This division is prominent in totemism, a religion practiced by Native Americans, where each clan has sacred objects called totems that are distinguished from all else that is profane. Durkheim decided that the totem is a representation of the clan itself. In football, each team and its fans is like a clan, and their totem is what represents them. It is their name, their logo, their players and all else that is sacred for that team. The team and its fan are united into a community fan base, and all other teams and fans are the profane.
“Fans of superstars and sports teams often find a kind of social cohesion that can look very much like the social cohesion brought by religious affiliation”
In the last decade, a new fad has risen, that is fantasy football. Partakers create their own fantasy football team by drafting players to be on their team. This has caused a whole new craze in the world of football as fans are now even more heavily invested in their team. Some fans become so immersed in the performance of their favourite team and players, that their powerful emotions could have effects on their life outside of football fandom, both positively and negatively. A bad performance could result in them being visibly upset or angry, whereas a good performance could put a spring in their step and put them in a good mood. I am guilty of this. Once my family church day, Sunday has now become the day of football. And, if my beloved New England Patriots do not get the win, I will not be my cheerful self.
There are many common traits between football and religion, and many are outlined by I.N. Jona and F.T. Okou, in their article “Sports and Religion”. A few of these common traits are comprised of traditions, rituals, worship, heroes and legends, quest for perfection in body, mind, and spirit, and the ability to evoke intense emotions and give meaning to people’s lives (Jona, 51).

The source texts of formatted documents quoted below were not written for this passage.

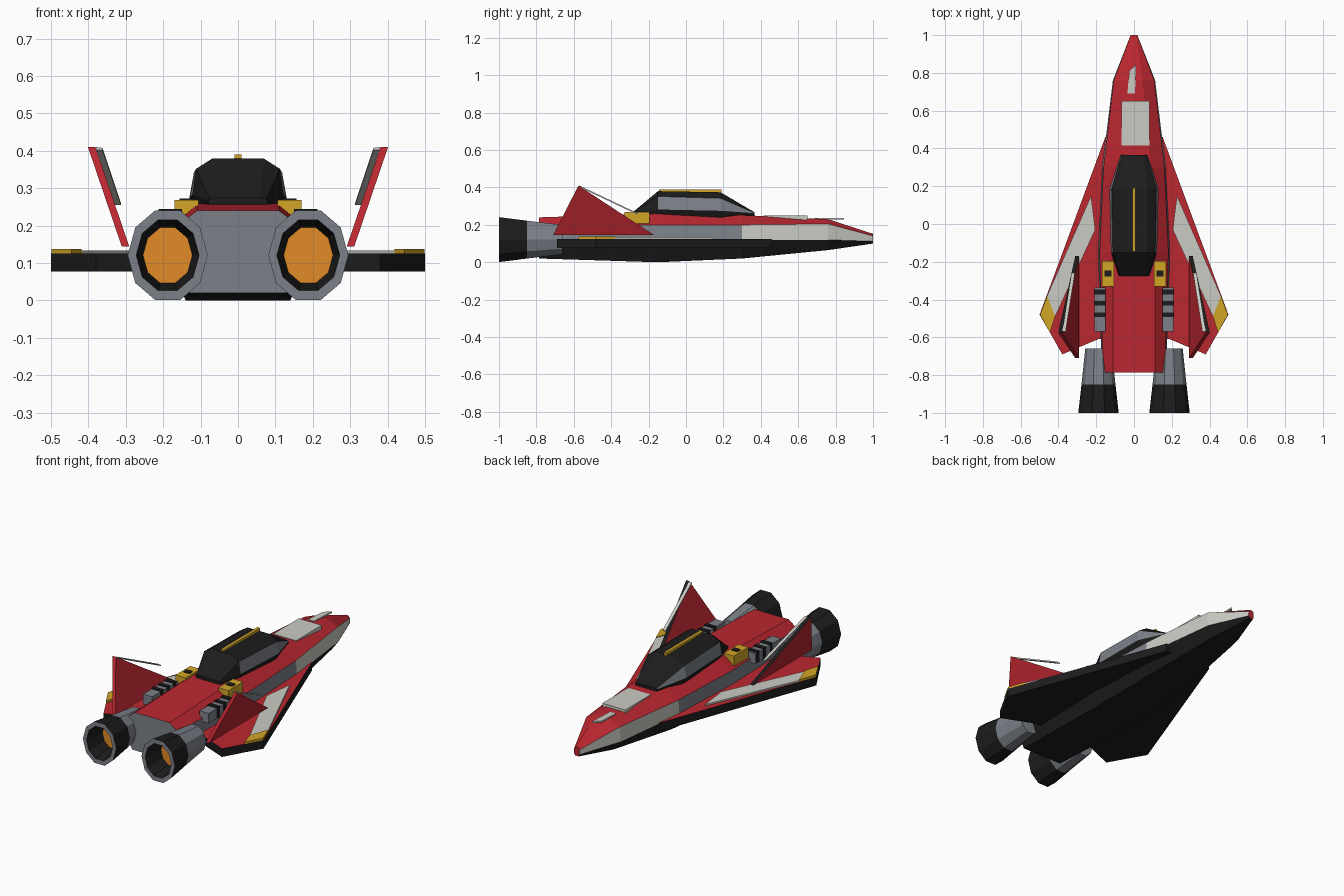
import bpy, bmesh, math

if "Cube" in bpy.data.objects:
    bpy.data.objects.remove(bpy.data.objects["Cube"])

def material(name, rgb):
    m = bpy.data.materials.new(name)
    m.diffuse_color = (*rgb, 1)
    m.use_nodes = True
    m.node_tree.nodes["Principled BSDF"].inputs["Base Color"].default_value = m.diffuse_color
    return m

MATS = [material("red", (0.5, 0.02, 0.03)), material("black", (0.012, 0.012, 0.012)),
        material("grey", (0.2, 0.22, 0.25)), material("white", (0.6, 0.6, 0.56)),
        material("yellow", (0.65, 0.38, 0.02)), material("orange", (0.75, 0.26, 0.02))]
RED, BLACK, GREY, WHITE, YELLOW, ORANGE = range(6)


def loft(name, rings, color, start=None, end=None, mirror=False):
    """Skin matching rings; color is an index or a function (section, side)."""
    pick = color if callable(color) else (lambda i, j: color)
    bm = bmesh.new()
    rows = [[bm.verts.new(p) for p in ring] for ring in rings]
    n = len(rows[0])
    for i in range(len(rows) - 1):
        for j in range(n):
            k = (j + 1) % n
            f = bm.faces.new((rows[i][j], rows[i][k], rows[i + 1][k], rows[i + 1][j]))
            f.material_index = pick(i, j)
    for row, c in ((rows[0], start), (rows[-1], end)):
        f = bm.faces.new(row)
        f.material_index = pick(0, 0) if c is None else c
    bmesh.ops.recalc_face_normals(bm, faces=bm.faces)
    me = bpy.data.meshes.new(name)
    bm.to_mesh(me)
    bm.free()
    for m in MATS:
        me.materials.append(m)
    ob = bpy.data.objects.new(name, me)
    bpy.context.collection.objects.link(ob)
    if mirror:
        ob.modifiers.new("Mirror", "MIRROR")
    return ob


def plate(name, pts, z0, z1, color, start=None, end=None, mirror=False):
    rings = [[(x, y, z) for x, y in pts] for z in (z0, z1)]
    return loft(name, rings, color, start, end, mirror)


def box(name, x0, x1, y0, y1, z0, z1, color, mirror=False):
    return plate(name, [(x0, y0), (x1, y0), (x1, y1), (x0, y1)], z0, z1, color, mirror=mirror)


def symmetric(y, half):
    """Closed ring from a right half listed top to bottom."""
    return [(x, y, z) for x, z in half] + [(-x, y, z) for x, z in reversed(half)]


# Fuselage: y, top half width, side half width, bottom half width, then heights
hull = [(-.785, .11, .17, .13, .24, .20, .12, .02),
        (-.15, .11, .19, .14, .26, .20, .12, 0),
        (.30, .09, .168, .12, .252, .20, .12, .02),
        (.76, .045, .112, .07, .23, .205, .12, .065),
        (1.0, .01, .018, .012, .152, .14, .112, .10)]
rings = [symmetric(y, [(a, t), (w * .96, s), (w, m), (b, lo)])
         for y, a, w, b, t, s, m, lo in hull]


def hull_color(i, j):
    if j in (0, 6, 7):
        return RED
    if j in (1, 5):
        return GREY if i < 2 else WHITE
    return BLACK


loft("fuselage", rings, hull_color, GREY, RED)

# Wings, red on top with black edges and underside
plate("wing", [(.12, .46), (.152, .46), (.5, -.48), (.445, -.575), (.38, -.69), (.19, -.61), (.12, -.61)],
      .077, .125, BLACK, BLACK, RED, mirror=True)
plate("wing_stripe", [(.227, .15), (.46, -.38), (.42, -.495), (.205, -.03)],
      .12, .134, WHITE, mirror=True)
plate("wing_tip_marker", [(.46, -.38), (.498, -.48), (.445, -.575), (.418, -.49)],
      .12, .138, YELLOW, mirror=True)

# Outward-leaning tail fins with a raised leading strip
fin = [(-.71, .145), (-.575, .41), (-.17, .145)]
loft("tail_fin", [[(.30 + o + (z - .145) * .34, y, z) for y, z in fin] for o in (-.009, .011)],
     lambda i, j: BLACK if j == 1 else RED, RED, RED, mirror=True)
loft("fin_strip", [[(x - .009, y, z), (x + .009, y, z + .002), (x + .007, y, z - .006), (x - .009, y, z - .006)]
                   for x, y, z in ((.322, -.26, .261), (.371, -.57, .408))], WHITE, mirror=True)

# Canopy: dark glass with grey side windows
canopy = [symmetric(.365, [(.05, .268), (.065, .265), (.07, .262), (.065, .24)]),
          symmetric(.185, [(.068, .374), (.118, .342), (.13, .275), (.115, .24)]),
          symmetric(-.15, [(.068, .38), (.112, .352), (.122, .282), (.105, .24)]),
          symmetric(-.275, [(.06, .275), (.075, .272), (.08, .268), (.07, .24)])]
loft("canopy", canopy, lambda i, j: GREY if j in (1, 5) and i < 2 else BLACK)
box("canopy_rib", -.009, .009, -.145, .19, .365, .39, YELLOW)


# Engines: ten-sided shell that turns inward to a deep glowing disc
def engine_ring(y, r):
    return [(.188 + r * math.cos(a), y, .121 + 1.18 * r * math.sin(a))
            for a in (k * math.tau / 10 for k in range(10))]


profile = [(-.66, .07), (-.85, .09), (-1, .107), (-1, .084), (-.88, .066)]
loft("engine", [engine_ring(y, r) for y, r in profile],
     lambda i, j: (GREY, BLACK, GREY, BLACK)[i], GREY, ORANGE, mirror=True)

# Deck details
box("deck_panel", .105, .17, -.33, -.195, .2, .268, YELLOW, mirror=True)
box("deck_panel_slot", .118, .157, -.277, -.247, .26, .273, BLACK, mirror=True)
box("vent_block", .152, .21, -.57, -.335, .18, .238, GREY, mirror=True)
for k in range(3):
    y = -.36 - k * .06
    box(f"vent_slat_{k + 1}", .15, .212, y - .012, y + .012, .18, .244, BLACK, mirror=True)

# Nose markings: blank panel and slim accent
box("nose_panel", -.065, .082, .415, .65, .225, .25, WHITE)
plate("nose_accent", [(-.035, .69), (.005, .69), (.012, .845), (-.025, .81)], .228, .237, WHITE)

“Attending sporting events can function in a similar way to attending church services by providing community and common values”
Every football fan has their own tradition and rituals. They have their personal traditions for football Sunday, and almost always watch the game the same way every week. Some people have superstitions that they believe, if broken, will bring their team bad fortune. Some of these include, wearing the same jersey every week (and not washing it) or eating the same food every week at game time. Fans worship and idolize their favourite players, much like religious idolization. They buy jerseys with their names on them and wear them or even frame them. They have pictures of them which drastically increase in value with a player’s signature. They worship these players like Gods. The players are heroes, and even when retired are still brought up as legends. Their stats continue to be brought up in conversation, their records yet to be broken. It is almost like these players are somehow superhuman.

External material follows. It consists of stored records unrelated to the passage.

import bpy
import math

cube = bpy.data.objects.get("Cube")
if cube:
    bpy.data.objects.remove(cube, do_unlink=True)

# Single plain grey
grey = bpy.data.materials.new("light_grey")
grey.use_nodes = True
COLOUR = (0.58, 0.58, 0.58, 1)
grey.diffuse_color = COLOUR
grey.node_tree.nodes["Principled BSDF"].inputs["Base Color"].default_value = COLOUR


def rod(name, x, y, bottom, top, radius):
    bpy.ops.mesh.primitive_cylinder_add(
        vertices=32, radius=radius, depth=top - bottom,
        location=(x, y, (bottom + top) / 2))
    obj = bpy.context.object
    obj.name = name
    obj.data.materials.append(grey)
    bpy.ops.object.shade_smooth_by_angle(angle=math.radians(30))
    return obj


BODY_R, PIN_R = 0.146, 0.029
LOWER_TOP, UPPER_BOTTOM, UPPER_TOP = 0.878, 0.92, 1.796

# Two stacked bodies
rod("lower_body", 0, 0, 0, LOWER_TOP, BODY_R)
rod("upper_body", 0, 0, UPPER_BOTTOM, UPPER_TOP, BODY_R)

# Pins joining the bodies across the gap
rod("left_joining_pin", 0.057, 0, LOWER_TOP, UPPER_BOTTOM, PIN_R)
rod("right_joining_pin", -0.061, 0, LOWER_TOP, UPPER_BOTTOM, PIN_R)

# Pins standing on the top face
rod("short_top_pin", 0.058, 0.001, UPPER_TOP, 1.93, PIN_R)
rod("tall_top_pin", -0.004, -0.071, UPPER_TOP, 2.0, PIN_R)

Jona and Okou summarize the role of religion with a few points. It is summarized as something that
- is concerned with the sacred
- is fundamentally rooted in faith

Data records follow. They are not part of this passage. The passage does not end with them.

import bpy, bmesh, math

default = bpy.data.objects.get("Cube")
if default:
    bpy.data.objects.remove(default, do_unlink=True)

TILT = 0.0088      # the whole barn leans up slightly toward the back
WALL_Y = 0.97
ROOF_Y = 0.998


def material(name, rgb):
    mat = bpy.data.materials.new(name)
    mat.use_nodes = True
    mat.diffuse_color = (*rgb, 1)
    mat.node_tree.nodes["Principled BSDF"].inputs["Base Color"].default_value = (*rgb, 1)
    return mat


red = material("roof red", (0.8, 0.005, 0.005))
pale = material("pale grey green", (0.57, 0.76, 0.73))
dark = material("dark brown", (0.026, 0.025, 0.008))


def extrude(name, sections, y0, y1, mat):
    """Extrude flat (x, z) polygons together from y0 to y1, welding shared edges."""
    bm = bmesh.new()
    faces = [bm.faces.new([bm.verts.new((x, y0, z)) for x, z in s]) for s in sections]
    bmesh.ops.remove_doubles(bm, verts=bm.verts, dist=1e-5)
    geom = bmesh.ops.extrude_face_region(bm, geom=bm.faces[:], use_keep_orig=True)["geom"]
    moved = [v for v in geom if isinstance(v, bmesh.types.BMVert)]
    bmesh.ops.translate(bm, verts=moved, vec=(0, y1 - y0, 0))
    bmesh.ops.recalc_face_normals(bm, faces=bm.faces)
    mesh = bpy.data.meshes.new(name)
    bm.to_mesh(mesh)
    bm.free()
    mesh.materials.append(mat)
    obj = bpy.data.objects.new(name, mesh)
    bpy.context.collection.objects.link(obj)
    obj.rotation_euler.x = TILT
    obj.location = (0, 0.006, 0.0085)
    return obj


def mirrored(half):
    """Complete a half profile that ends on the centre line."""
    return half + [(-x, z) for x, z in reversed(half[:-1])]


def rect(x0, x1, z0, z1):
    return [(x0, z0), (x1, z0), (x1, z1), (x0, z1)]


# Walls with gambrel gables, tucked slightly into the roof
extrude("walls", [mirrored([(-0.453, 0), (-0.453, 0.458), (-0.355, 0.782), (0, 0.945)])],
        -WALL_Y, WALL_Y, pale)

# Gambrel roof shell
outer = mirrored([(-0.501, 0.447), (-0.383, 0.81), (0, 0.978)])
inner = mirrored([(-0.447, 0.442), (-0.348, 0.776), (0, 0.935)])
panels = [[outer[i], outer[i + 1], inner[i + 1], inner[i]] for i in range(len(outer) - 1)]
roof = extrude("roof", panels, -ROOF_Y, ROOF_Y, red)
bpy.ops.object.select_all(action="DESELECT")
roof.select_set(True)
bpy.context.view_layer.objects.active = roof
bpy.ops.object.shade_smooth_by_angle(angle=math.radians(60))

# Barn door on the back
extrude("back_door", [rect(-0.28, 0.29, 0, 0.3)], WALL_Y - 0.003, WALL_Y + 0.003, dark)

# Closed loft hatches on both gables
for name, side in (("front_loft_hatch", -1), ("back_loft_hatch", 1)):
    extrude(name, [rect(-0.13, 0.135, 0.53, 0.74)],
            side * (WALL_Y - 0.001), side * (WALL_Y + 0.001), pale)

- has rituals that are expressive and process-oriented
- emphasizes asceticism; stress discipline, self-denial, repetition and the development of character
As discussed in this blog, sports can be described using all of these points. There is the sacred in football, fans with constant faith in their team each week. Fans and players have their rituals, and practice these repetitively.
In conclusion, there is a clearly a connection between football and religion. Using the functional approach to studying religion, it can be reasoned that, to the true football fans out there, football is a religion.
Jona, I. N., and F. T. Okou. “Sports and Religion.” religion 2, no. 1 (2013).
Klassen, Chris A. Religion & Popular Culture: A Cultural Studies Approach. 2014.